_AVAILABLE DATA_.
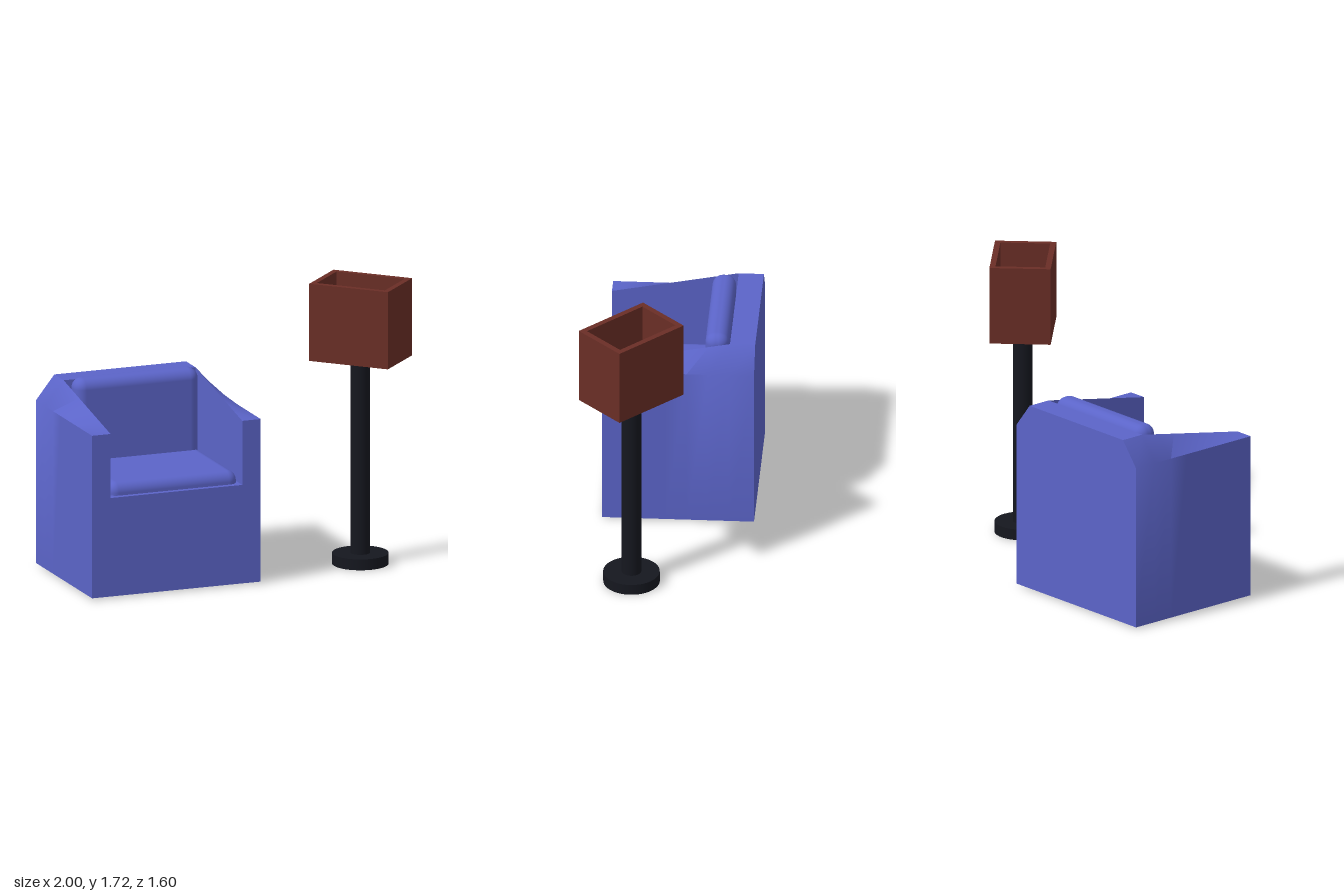
import * as THREE from 'three';
import { toCreasedNormals } from 'three/addons/utils/BufferGeometryUtils.js';
import { RoundedBoxGeometry } from 'three/addons/geometries/RoundedBoxGeometry.js';

const blue = new THREE.MeshStandardMaterial({ color: 0x5b64c8 });
const brown = new THREE.MeshStandardMaterial({ color: 0x6a2e26 });
const black = new THREE.MeshStandardMaterial({ color: 0x15171f });

function add(parent, name, geometry, material, x = 0, y = 0, z = 0) {
  const mesh = new THREE.Mesh(geometry, material);
  mesh.name = name;
  mesh.position.set(x, y, z);
  parent.add(mesh);
  return mesh;
}

// Armchair shell: a U-shaped section swept from front to back, filled in behind the seat
function shellGeometry() {
  const outer = 0.535, inner = 0.418, front = 0.449, backFace = -0.3;
  const bottom = 0.01, armTop = 1, backTop = 1.147, seatTop = 0.61;
  const section = (z, h, s) => [
    [-outer, bottom], [outer, bottom], [outer, armTop], [inner, h],
    [inner, s], [-inner, s], [-inner, h], [-outer, armTop],
  ].flatMap(([x, y]) => [x, y, z]);

  const positions = [];
  const steps = 6;
  for (let i = 0; i <= steps; i++) {
    const t = i / steps;
    positions.push(...section(
      THREE.MathUtils.lerp(front, backFace, t), THREE.MathUtils.lerp(armTop, backTop, t), seatTop));
  }
  positions.push(...section(backFace, backTop, backTop), ...section(-front, backTop, backTop));

  const n = 8, last = positions.length / 3 - n, index = [];
  for (let i = 0; i < last; i += n) {
    for (let j = 0; j < n; j++) {
      const a = i + j, b = i + (j + 1) % n;
      index.push(a, a + n, b + n, a, b + n, b);
    }
  }
  // Front and back faces
  for (const [a, b, c] of [[0, 1, 4], [0, 4, 5], [1, 2, 4], [2, 3, 4], [0, 5, 7], [5, 6, 7]]) {
    index.push(a, b, c, last + a, last + c, last + b);
  }
  const geometry = new THREE.BufferGeometry();
  geometry.setAttribute('position', new THREE.Float32BufferAttribute(positions, 3));
  geometry.setIndex(index);
  return toCreasedNormals(geometry, 0.8);
}

// Open-topped rectangular wall with an even thickness
function wallGeometry(width, depth, height, thickness) {
  const rectangle = (w, d) => [[-w, -d], [w, -d], [w, d], [-w, d]]
    .map(([x, y]) => new THREE.Vector2(x / 2, y / 2));
  const shape = new THREE.Shape(rectangle(width, depth));
  shape.holes.push(new THREE.Path(rectangle(width - 2 * thickness, depth - 2 * thickness).reverse()));
  return new THREE.ExtrudeGeometry(shape, { depth: height, bevelEnabled: false }).rotateX(-Math.PI / 2);
}

export function createModel() {
  const model = new THREE.Group();
  model.name = 'armchairAndLamp';

  // Armchair, turned to face the front left
  const chair = new THREE.Group();
  chair.name = 'armchair';
  chair.position.set(-0.305, 0, 0.104);
  chair.rotation.y = Math.PI / 4;
  model.add(chair);
  add(chair, 'chairShell', shellGeometry(), blue);
  add(chair, 'seatCushion', new RoundedBoxGeometry(0.82, 0.135, 0.83, 5, 0.06), blue, 0, 0.6175, 0);
  add(chair, 'backCushion', new RoundedBoxGeometry(0.785, 0.56, 0.14, 5, 0.062), blue, 0, 0.895, -0.22);

  // Floor lamp
  const lamp = new THREE.Group();
  lamp.name = 'floorLamp';
  lamp.position.set(0.745, 0, -0.62);
  model.add(lamp);
  add(lamp, 'lampBase', new THREE.CylinderGeometry(0.167, 0.167, 0.066, 40), black, 0, 0.033, 0);
  add(lamp, 'lampPole', new THREE.CylinderGeometry(0.058, 0.058, 1.2, 32), black, 0, 0.655, 0);
  add(lamp, 'shadeWalls', wallGeometry(0.505, 0.362, 0.44, 0.034), brown, 0.002, 1.28, 0);
  add(lamp, 'shadeFloor', new THREE.BoxGeometry(0.505, 0.03, 0.362), brown, 0.002, 1.265, 0);

  return model;
}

_PROBLEM REQUIREMENTS_. Please return the whole listing exactly. Do not copy its images.

_RESPONSE TO THE EXERCISE_.
import * as THREE from 'three';
import { toCreasedNormals } from 'three/addons/utils/BufferGeometryUtils.js';
import { RoundedBoxGeometry } from 'three/addons/geometries/RoundedBoxGeometry.js';

const blue = new THREE.MeshStandardMaterial({ color: 0x5b64c8 });
const brown = new THREE.MeshStandardMaterial({ color: 0x6a2e26 });
const black = new THREE.MeshStandardMaterial({ color: 0x15171f });

function add(parent, name, geometry, material, x = 0, y = 0, z = 0) {
  const mesh = new THREE.Mesh(geometry, material);
  mesh.name = name;
  mesh.position.set(x, y, z);
  parent.add(mesh);
  return mesh;
}

// Armchair shell: a U-shaped section swept from front to back, filled in behind the seat
function shellGeometry() {
  const outer = 0.535, inner = 0.418, front = 0.449, backFace = -0.3;
  const bottom = 0.01, armTop = 1, backTop = 1.147, seatTop = 0.61;
  const section = (z, h, s) => [
    [-outer, bottom], [outer, bottom], [outer, armTop], [inner, h],
    [inner, s], [-inner, s], [-inner, h], [-outer, armTop],
  ].flatMap(([x, y]) => [x, y, z]);

  const positions = [];
  const steps = 6;
  for (let i = 0; i <= steps; i++) {
    const t = i / steps;
    positions.push(...section(
      THREE.MathUtils.lerp(front, backFace, t), THREE.MathUtils.lerp(armTop, backTop, t), seatTop));
  }
  positions.push(...section(backFace, backTop, backTop), ...section(-front, backTop, backTop));

  const n = 8, last = positions.length / 3 - n, index = [];
  for (let i = 0; i < last; i += n) {
    for (let j = 0; j < n; j++) {
      const a = i + j, b = i + (j + 1) % n;
      index.push(a, a + n, b + n, a, b + n, b);
    }
  }
  // Front and back faces
  for (const [a, b, c] of [[0, 1, 4], [0, 4, 5], [1, 2, 4], [2, 3, 4], [0, 5, 7], [5, 6, 7]]) {
    index.push(a, b, c, last + a, last + c, last + b);
  }
  const geometry = new THREE.BufferGeometry();
  geometry.setAttribute('position', new THREE.Float32BufferAttribute(positions, 3));
  geometry.setIndex(index);
  return toCreasedNormals(geometry, 0.8);
}

// Open-topped rectangular wall with an even thickness
function wallGeometry(width, depth, height, thickness) {
  const rectangle = (w, d) => [[-w, -d], [w, -d], [w, d], [-w, d]]
    .map(([x, y]) => new THREE.Vector2(x / 2, y / 2));
  const shape = new THREE.Shape(rectangle(width, depth));
  shape.holes.push(new THREE.Path(rectangle(width - 2 * thickness, depth - 2 * thickness).reverse()));
  return new THREE.ExtrudeGeometry(shape, { depth: height, bevelEnabled: false }).rotateX(-Math.PI / 2);
}

export function createModel() {
  const model = new THREE.Group();
  model.name = 'armchairAndLamp';

  // Armchair, turned to face the front left
  const chair = new THREE.Group();
  chair.name = 'armchair';
  chair.position.set(-0.305, 0, 0.104);
  chair.rotation.y = Math.PI / 4;
  model.add(chair);
  add(chair, 'chairShell', shellGeometry(), blue);
  add(chair, 'seatCushion', new RoundedBoxGeometry(0.82, 0.135, 0.83, 5, 0.06), blue, 0, 0.6175, 0);
  add(chair, 'backCushion', new RoundedBoxGeometry(0.785, 0.56, 0.14, 5, 0.062), blue, 0, 0.895, -0.22);

  // Floor lamp
  const lamp = new THREE.Group();
  lamp.name = 'floorLamp';
  lamp.position.set(0.745, 0, -0.62);
  model.add(lamp);
  add(lamp, 'lampBase', new THREE.CylinderGeometry(0.167, 0.167, 0.066, 40), black, 0, 0.033, 0);
  add(lamp, 'lampPole', new THREE.CylinderGeometry(0.058, 0.058, 1.2, 32), black, 0, 0.655, 0);
  add(lamp, 'shadeWalls', wallGeometry(0.505, 0.362, 0.44, 0.034), brown, 0.002, 1.28, 0);
  add(lamp, 'shadeFloor', new THREE.BoxGeometry(0.505, 0.03, 0.362), brown, 0.002, 1.265, 0);

  return model;
}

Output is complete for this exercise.